*What you are asked to do*: From the first line to the last, write out the material verbatim.

*Input material*:
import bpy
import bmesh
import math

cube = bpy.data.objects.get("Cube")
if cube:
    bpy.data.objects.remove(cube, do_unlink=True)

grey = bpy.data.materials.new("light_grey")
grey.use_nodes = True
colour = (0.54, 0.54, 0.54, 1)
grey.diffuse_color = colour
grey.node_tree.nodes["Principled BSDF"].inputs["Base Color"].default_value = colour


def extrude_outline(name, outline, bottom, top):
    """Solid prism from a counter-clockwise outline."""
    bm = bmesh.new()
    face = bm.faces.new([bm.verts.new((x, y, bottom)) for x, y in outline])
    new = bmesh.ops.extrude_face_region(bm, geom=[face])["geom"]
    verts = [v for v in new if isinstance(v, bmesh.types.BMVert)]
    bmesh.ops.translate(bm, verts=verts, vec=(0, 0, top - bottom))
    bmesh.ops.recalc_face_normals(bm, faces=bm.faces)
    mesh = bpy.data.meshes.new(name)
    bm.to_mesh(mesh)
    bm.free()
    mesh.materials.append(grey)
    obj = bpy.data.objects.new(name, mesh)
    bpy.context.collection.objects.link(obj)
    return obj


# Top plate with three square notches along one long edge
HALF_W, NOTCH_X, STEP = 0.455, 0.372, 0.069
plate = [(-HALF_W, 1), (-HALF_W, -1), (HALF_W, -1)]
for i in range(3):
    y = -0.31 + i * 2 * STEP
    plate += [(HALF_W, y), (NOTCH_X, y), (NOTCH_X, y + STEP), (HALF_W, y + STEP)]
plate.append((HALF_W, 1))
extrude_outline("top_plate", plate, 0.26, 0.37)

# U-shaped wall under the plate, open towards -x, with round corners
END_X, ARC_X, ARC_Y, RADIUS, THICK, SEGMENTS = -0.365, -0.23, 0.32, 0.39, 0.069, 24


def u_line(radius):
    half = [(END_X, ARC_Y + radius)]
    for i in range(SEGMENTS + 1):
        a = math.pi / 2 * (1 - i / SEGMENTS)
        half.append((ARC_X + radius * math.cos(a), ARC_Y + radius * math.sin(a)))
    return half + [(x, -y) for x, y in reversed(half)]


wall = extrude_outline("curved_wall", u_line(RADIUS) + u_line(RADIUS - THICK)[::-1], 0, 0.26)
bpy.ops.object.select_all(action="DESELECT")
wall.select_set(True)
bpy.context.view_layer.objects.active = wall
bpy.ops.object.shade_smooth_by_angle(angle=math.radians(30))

*Exercise result*:
import bpy
import bmesh
import math

cube = bpy.data.objects.get("Cube")
if cube:
    bpy.data.objects.remove(cube, do_unlink=True)

grey = bpy.data.materials.new("light_grey")
grey.use_nodes = True
colour = (0.54, 0.54, 0.54, 1)
grey.diffuse_color = colour
grey.node_tree.nodes["Principled BSDF"].inputs["Base Color"].default_value = colour


def extrude_outline(name, outline, bottom, top):
    """Solid prism from a counter-clockwise outline."""
    bm = bmesh.new()
    face = bm.faces.new([bm.verts.new((x, y, bottom)) for x, y in outline])
    new = bmesh.ops.extrude_face_region(bm, geom=[face])["geom"]
    verts = [v for v in new if isinstance(v, bmesh.types.BMVert)]
    bmesh.ops.translate(bm, verts=verts, vec=(0, 0, top - bottom))
    bmesh.ops.recalc_face_normals(bm, faces=bm.faces)
    mesh = bpy.data.meshes.new(name)
    bm.to_mesh(mesh)
    bm.free()
    mesh.materials.append(grey)
    obj = bpy.data.objects.new(name, mesh)
    bpy.context.collection.objects.link(obj)
    return obj


# Top plate with three square notches along one long edge
HALF_W, NOTCH_X, STEP = 0.455, 0.372, 0.069
plate = [(-HALF_W, 1), (-HALF_W, -1), (HALF_W, -1)]
for i in range(3):
    y = -0.31 + i * 2 * STEP
    plate += [(HALF_W, y), (NOTCH_X, y), (NOTCH_X, y + STEP), (HALF_W, y + STEP)]
plate.append((HALF_W, 1))
extrude_outline("top_plate", plate, 0.26, 0.37)

# U-shaped wall under the plate, open towards -x, with round corners
END_X, ARC_X, ARC_Y, RADIUS, THICK, SEGMENTS = -0.365, -0.23, 0.32, 0.39, 0.069, 24


def u_line(radius):
    half = [(END_X, ARC_Y + radius)]
    for i in range(SEGMENTS + 1):
        a = math.pi / 2 * (1 - i / SEGMENTS)
        half.append((ARC_X + radius * math.cos(a), ARC_Y + radius * math.sin(a)))
    return half + [(x, -y) for x, y in reversed(half)]


wall = extrude_outline("curved_wall", u_line(RADIUS) + u_line(RADIUS - THICK)[::-1], 0, 0.26)
bpy.ops.object.select_all(action="DESELECT")
wall.select_set(True)
bpy.context.view_layer.objects.active = wall
bpy.ops.object.shade_smooth_by_angle(angle=math.radians(30))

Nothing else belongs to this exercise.